It turned the 120 Bypass into an emergency levee to stop floodwater from reaching the Airport Way corridor and the neighborhoods around Sierra High.
The 11 levee breaks along the San Joaquin and Stanislaus rivers had sent water rolling toward Manteca. The only thing holding it back was a fragile dry levee that emerges from the ground just west of Airport Way to the south of Woodward Avenue and runs parallel to that road gaining almost six feet in the process as it runs westward.
The California Office of Emergency Services monitored the dry or cross levee around the clock for close to a week after an initial inspection led them to believe it could fail at any time.
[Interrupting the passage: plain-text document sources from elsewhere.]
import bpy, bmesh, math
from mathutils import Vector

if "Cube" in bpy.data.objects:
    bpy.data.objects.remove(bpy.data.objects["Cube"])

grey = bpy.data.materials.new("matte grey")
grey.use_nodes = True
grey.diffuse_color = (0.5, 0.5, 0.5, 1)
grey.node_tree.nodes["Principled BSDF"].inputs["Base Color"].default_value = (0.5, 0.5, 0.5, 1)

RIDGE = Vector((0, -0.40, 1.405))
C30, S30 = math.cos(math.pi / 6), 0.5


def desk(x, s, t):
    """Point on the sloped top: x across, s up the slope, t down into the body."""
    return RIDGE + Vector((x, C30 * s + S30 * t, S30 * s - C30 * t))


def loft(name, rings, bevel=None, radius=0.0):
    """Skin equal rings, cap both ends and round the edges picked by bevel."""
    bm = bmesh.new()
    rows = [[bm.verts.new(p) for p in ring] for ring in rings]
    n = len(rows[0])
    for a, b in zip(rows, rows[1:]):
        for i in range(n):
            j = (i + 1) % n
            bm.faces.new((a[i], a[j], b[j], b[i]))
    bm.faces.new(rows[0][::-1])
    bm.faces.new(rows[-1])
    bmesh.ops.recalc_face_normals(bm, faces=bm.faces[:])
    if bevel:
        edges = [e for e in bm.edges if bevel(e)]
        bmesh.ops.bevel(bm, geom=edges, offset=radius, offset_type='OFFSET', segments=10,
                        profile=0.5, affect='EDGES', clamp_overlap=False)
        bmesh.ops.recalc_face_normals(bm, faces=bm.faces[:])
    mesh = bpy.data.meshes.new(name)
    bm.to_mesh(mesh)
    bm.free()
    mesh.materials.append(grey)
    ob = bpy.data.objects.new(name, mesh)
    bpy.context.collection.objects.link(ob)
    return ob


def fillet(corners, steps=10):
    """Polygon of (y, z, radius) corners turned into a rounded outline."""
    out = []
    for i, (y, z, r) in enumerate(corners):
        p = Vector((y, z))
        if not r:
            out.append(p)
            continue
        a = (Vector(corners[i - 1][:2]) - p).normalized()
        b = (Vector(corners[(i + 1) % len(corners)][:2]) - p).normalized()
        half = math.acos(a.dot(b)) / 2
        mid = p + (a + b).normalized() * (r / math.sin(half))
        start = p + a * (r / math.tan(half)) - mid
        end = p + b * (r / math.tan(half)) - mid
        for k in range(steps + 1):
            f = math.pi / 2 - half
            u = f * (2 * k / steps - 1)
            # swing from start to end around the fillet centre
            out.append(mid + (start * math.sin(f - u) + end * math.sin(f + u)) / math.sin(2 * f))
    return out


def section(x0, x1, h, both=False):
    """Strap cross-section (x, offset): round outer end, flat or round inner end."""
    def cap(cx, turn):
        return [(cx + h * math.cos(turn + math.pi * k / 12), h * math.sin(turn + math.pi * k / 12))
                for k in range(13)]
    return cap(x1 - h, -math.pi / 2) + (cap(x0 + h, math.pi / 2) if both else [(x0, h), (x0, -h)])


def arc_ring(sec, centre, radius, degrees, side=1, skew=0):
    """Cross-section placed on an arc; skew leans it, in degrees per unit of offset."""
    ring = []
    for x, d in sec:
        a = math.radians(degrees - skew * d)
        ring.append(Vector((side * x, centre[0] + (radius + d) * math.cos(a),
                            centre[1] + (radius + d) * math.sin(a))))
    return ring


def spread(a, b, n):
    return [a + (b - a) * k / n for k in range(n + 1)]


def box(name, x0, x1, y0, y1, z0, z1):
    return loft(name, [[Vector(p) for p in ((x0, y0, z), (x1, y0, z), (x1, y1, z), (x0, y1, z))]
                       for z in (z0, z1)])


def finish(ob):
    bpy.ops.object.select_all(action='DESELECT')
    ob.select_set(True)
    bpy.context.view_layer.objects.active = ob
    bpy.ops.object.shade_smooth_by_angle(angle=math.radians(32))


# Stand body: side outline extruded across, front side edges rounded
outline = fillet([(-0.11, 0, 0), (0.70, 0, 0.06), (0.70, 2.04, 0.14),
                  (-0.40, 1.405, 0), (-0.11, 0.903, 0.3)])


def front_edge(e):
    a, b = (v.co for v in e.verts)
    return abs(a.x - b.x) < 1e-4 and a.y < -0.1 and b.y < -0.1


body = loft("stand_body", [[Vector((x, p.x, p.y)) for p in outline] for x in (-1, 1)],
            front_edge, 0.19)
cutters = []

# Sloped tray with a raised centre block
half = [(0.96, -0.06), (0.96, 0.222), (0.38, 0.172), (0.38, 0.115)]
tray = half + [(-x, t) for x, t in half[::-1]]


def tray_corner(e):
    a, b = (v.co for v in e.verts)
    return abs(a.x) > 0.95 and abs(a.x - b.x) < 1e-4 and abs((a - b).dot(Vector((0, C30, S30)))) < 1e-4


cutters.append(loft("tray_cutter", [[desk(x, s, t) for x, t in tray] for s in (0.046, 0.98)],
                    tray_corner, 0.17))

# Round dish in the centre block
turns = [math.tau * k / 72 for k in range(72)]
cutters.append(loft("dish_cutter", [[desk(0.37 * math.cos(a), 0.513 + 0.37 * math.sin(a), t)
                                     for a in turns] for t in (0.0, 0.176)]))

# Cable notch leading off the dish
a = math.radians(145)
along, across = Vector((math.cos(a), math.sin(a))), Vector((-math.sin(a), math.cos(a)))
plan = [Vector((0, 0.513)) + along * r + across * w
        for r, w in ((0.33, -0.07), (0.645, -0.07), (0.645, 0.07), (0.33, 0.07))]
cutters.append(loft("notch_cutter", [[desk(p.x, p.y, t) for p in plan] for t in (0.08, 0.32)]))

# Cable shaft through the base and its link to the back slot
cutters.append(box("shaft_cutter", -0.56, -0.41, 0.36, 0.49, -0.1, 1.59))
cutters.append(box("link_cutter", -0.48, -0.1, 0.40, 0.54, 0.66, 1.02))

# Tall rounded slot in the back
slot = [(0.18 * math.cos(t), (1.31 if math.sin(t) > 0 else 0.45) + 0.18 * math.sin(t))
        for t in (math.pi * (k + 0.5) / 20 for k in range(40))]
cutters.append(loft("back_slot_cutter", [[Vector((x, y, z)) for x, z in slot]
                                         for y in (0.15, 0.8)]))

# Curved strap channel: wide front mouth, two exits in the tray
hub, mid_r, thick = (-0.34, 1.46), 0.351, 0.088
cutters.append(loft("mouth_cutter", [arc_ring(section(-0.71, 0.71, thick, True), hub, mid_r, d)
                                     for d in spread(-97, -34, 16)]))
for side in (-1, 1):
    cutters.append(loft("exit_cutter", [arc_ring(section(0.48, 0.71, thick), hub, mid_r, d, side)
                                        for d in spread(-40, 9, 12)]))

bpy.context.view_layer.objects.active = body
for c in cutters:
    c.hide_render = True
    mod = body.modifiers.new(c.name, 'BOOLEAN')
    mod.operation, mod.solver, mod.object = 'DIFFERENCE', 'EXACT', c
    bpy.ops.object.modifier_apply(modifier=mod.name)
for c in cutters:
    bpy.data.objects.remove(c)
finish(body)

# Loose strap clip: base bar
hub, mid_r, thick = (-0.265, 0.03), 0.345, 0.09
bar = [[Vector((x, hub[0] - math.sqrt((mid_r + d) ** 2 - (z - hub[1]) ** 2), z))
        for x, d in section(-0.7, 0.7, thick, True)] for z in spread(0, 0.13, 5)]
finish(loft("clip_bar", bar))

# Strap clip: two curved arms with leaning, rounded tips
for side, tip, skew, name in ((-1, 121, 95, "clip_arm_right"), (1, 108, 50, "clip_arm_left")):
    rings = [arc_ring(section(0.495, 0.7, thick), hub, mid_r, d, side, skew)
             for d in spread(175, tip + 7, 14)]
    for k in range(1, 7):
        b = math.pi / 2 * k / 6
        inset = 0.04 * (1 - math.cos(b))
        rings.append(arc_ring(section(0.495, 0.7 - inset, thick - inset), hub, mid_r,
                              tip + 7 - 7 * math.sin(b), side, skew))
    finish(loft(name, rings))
The strength of the cross levee and its ability to protect southwest Manteca from future flooding - especially new residential development that has been built since the 1997 floods to the south of the 120 Bypass that doubles as a back-up emergency level - won’t be a concern after the Trails of Manteca is developed.
That’s because Next Bay Properties is required to strengthen the cross levee as a condition for proceeding with the 1,673 living units planned for 477 acres at the western end of Woodward Avenue south of the gated lakefront community of Oakwood Shores.
City Manager Karen McLaughlin said essentially other property owners will gain enhanced flood protection.
Work on the Trails of Manteca neighborhood is anticipated to start within the next two years.
The project will be the largest residential neighborhood ever to move forward eclipsing Del Webb at Woodbridge by about 200 units. It will be the first to have common areas - including 75 acres of parkland - irrigated with reclaimed water from the Manteca wastewater treatment plant.
The developer is being required to install an 8-inch purple pipe system that will stub at Woodward Avenue for connection to the future city effort to use treated wastewater for irrigation to reduce the use of expensive treated drinking water of that purpose.
Landscape irrigation for parks as well as residential lots is the biggest use of water in the city. Reducing the amount of drinking water used will conserve water as well as expand Manteca’s supply.
Other design requirements include:
•Back yards that border parkland and open space will have wrought iron “view fences”.
•The inclusion of seven roundabouts including two on Woodward Avenue.
•Three bus turnouts on key streets including two on Woodward Avenue which is another first for Manteca.
•All street maintenance and operating costs will be collapsed into the landscape maintenance district.
•Separation of sidewalks from the street by a grass strip.
•A clubhouse for residents.
•Some 12 miles of trails for bicycles and pedestrians within the neighborhood.